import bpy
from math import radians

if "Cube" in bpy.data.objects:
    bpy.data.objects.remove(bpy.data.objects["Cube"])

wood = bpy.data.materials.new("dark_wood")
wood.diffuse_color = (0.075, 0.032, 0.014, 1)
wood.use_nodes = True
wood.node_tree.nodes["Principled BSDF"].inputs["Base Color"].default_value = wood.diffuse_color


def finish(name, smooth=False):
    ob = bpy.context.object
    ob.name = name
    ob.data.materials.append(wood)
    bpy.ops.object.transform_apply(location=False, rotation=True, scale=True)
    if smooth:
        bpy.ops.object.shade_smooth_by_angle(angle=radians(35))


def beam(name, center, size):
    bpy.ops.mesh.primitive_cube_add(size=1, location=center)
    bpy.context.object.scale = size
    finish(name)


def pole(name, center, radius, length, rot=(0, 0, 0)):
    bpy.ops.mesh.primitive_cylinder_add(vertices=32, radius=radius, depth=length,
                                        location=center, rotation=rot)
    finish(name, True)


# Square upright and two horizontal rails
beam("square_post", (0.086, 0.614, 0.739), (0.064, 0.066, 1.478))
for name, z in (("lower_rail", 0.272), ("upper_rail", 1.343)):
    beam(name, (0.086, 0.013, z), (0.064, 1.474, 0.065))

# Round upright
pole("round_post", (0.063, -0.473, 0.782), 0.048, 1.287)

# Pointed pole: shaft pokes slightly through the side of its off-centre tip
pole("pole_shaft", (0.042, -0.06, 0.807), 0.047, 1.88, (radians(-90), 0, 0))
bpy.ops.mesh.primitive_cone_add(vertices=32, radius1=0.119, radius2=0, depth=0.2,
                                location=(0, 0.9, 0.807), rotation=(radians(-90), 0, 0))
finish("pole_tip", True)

※

Copy out every line of the data above, exactly as given.

### Response to the task
import bpy
from math import radians

if "Cube" in bpy.data.objects:
    bpy.data.objects.remove(bpy.data.objects["Cube"])

wood = bpy.data.materials.new("dark_wood")
wood.diffuse_color = (0.075, 0.032, 0.014, 1)
wood.use_nodes = True
wood.node_tree.nodes["Principled BSDF"].inputs["Base Color"].default_value = wood.diffuse_color


def finish(name, smooth=False):
    ob = bpy.context.object
    ob.name = name
    ob.data.materials.append(wood)
    bpy.ops.object.transform_apply(location=False, rotation=True, scale=True)
    if smooth:
        bpy.ops.object.shade_smooth_by_angle(angle=radians(35))


def beam(name, center, size):
    bpy.ops.mesh.primitive_cube_add(size=1, location=center)
    bpy.context.object.scale = size
    finish(name)


def pole(name, center, radius, length, rot=(0, 0, 0)):
    bpy.ops.mesh.primitive_cylinder_add(vertices=32, radius=radius, depth=length,
                                        location=center, rotation=rot)
    finish(name, True)


# Square upright and two horizontal rails
beam("square_post", (0.086, 0.614, 0.739), (0.064, 0.066, 1.478))
for name, z in (("lower_rail", 0.272), ("upper_rail", 1.343)):
    beam(name, (0.086, 0.013, z), (0.064, 1.474, 0.065))

# Round upright
pole("round_post", (0.063, -0.473, 0.782), 0.048, 1.287)

# Pointed pole: shaft pokes slightly through the side of its off-centre tip
pole("pole_shaft", (0.042, -0.06, 0.807), 0.047, 1.88, (radians(-90), 0, 0))
bpy.ops.mesh.primitive_cone_add(vertices=32, radius1=0.119, radius2=0, depth=0.2,
                                location=(0, 0.9, 0.807), rotation=(radians(-90), 0, 0))
finish("pole_tip", True)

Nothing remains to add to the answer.